ACTIVITY:
What is needed is a verbatim copy of all the records.

SUPPLIED INFORMATION:

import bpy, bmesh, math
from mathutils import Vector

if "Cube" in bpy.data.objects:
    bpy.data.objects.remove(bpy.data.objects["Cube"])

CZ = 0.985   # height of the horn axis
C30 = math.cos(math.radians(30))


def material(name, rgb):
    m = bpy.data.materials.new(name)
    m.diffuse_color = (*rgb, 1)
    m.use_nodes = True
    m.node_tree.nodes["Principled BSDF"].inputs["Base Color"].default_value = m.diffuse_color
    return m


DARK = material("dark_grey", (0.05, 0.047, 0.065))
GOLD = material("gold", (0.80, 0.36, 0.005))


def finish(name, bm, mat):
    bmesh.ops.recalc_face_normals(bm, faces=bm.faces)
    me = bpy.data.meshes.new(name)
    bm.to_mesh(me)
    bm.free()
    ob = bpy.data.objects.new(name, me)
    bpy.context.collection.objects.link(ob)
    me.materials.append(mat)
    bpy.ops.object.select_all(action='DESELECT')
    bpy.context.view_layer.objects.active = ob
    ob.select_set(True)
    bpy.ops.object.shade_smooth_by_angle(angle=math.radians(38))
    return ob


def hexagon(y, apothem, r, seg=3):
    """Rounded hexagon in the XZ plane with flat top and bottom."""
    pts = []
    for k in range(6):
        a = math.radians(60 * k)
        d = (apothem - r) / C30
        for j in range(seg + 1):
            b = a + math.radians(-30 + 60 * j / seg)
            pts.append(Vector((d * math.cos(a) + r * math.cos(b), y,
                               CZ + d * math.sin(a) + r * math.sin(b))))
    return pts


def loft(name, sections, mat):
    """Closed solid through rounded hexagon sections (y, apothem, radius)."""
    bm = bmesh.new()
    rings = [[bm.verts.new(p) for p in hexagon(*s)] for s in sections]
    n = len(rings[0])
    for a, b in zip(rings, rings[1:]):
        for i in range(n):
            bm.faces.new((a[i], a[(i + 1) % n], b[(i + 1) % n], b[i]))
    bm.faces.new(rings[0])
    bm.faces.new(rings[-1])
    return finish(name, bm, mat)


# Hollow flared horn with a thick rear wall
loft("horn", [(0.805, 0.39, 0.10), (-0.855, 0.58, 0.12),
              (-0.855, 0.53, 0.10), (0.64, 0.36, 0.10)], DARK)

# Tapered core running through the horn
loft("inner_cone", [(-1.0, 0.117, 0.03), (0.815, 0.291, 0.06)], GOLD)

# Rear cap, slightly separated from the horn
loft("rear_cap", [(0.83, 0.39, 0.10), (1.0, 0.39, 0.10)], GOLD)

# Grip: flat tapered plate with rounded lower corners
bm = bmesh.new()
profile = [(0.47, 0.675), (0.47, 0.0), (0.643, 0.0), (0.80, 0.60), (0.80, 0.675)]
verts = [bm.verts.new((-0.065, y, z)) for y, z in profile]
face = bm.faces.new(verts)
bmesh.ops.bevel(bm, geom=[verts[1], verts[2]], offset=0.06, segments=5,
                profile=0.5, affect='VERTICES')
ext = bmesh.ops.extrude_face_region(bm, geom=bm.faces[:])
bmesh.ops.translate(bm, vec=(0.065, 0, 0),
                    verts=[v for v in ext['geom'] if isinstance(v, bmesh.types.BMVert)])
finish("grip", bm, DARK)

ANSWER TO THIS TASK:
import bpy, bmesh, math
from mathutils import Vector

if "Cube" in bpy.data.objects:
    bpy.data.objects.remove(bpy.data.objects["Cube"])

CZ = 0.985   # height of the horn axis
C30 = math.cos(math.radians(30))


def material(name, rgb):
    m = bpy.data.materials.new(name)
    m.diffuse_color = (*rgb, 1)
    m.use_nodes = True
    m.node_tree.nodes["Principled BSDF"].inputs["Base Color"].default_value = m.diffuse_color
    return m


DARK = material("dark_grey", (0.05, 0.047, 0.065))
GOLD = material("gold", (0.80, 0.36, 0.005))


def finish(name, bm, mat):
    bmesh.ops.recalc_face_normals(bm, faces=bm.faces)
    me = bpy.data.meshes.new(name)
    bm.to_mesh(me)
    bm.free()
    ob = bpy.data.objects.new(name, me)
    bpy.context.collection.objects.link(ob)
    me.materials.append(mat)
    bpy.ops.object.select_all(action='DESELECT')
    bpy.context.view_layer.objects.active = ob
    ob.select_set(True)
    bpy.ops.object.shade_smooth_by_angle(angle=math.radians(38))
    return ob


def hexagon(y, apothem, r, seg=3):
    """Rounded hexagon in the XZ plane with flat top and bottom."""
    pts = []
    for k in range(6):
        a = math.radians(60 * k)
        d = (apothem - r) / C30
        for j in range(seg + 1):
            b = a + math.radians(-30 + 60 * j / seg)
            pts.append(Vector((d * math.cos(a) + r * math.cos(b), y,
                               CZ + d * math.sin(a) + r * math.sin(b))))
    return pts


def loft(name, sections, mat):
    """Closed solid through rounded hexagon sections (y, apothem, radius)."""
    bm = bmesh.new()
    rings = [[bm.verts.new(p) for p in hexagon(*s)] for s in sections]
    n = len(rings[0])
    for a, b in zip(rings, rings[1:]):
        for i in range(n):
            bm.faces.new((a[i], a[(i + 1) % n], b[(i + 1) % n], b[i]))
    bm.faces.new(rings[0])
    bm.faces.new(rings[-1])
    return finish(name, bm, mat)


# Hollow flared horn with a thick rear wall
loft("horn", [(0.805, 0.39, 0.10), (-0.855, 0.58, 0.12),
              (-0.855, 0.53, 0.10), (0.64, 0.36, 0.10)], DARK)

# Tapered core running through the horn
loft("inner_cone", [(-1.0, 0.117, 0.03), (0.815, 0.291, 0.06)], GOLD)

# Rear cap, slightly separated from the horn
loft("rear_cap", [(0.83, 0.39, 0.10), (1.0, 0.39, 0.10)], GOLD)

# Grip: flat tapered plate with rounded lower corners
bm = bmesh.new()
profile = [(0.47, 0.675), (0.47, 0.0), (0.643, 0.0), (0.80, 0.60), (0.80, 0.675)]
verts = [bm.verts.new((-0.065, y, z)) for y, z in profile]
face = bm.faces.new(verts)
bmesh.ops.bevel(bm, geom=[verts[1], verts[2]], offset=0.06, segments=5,
                profile=0.5, affect='VERTICES')
ext = bmesh.ops.extrude_face_region(bm, geom=bm.faces[:])
bmesh.ops.translate(bm, vec=(0.065, 0, 0),
                    verts=[v for v in ext['geom'] if isinstance(v, bmesh.types.BMVert)])
finish("grip", bm, DARK)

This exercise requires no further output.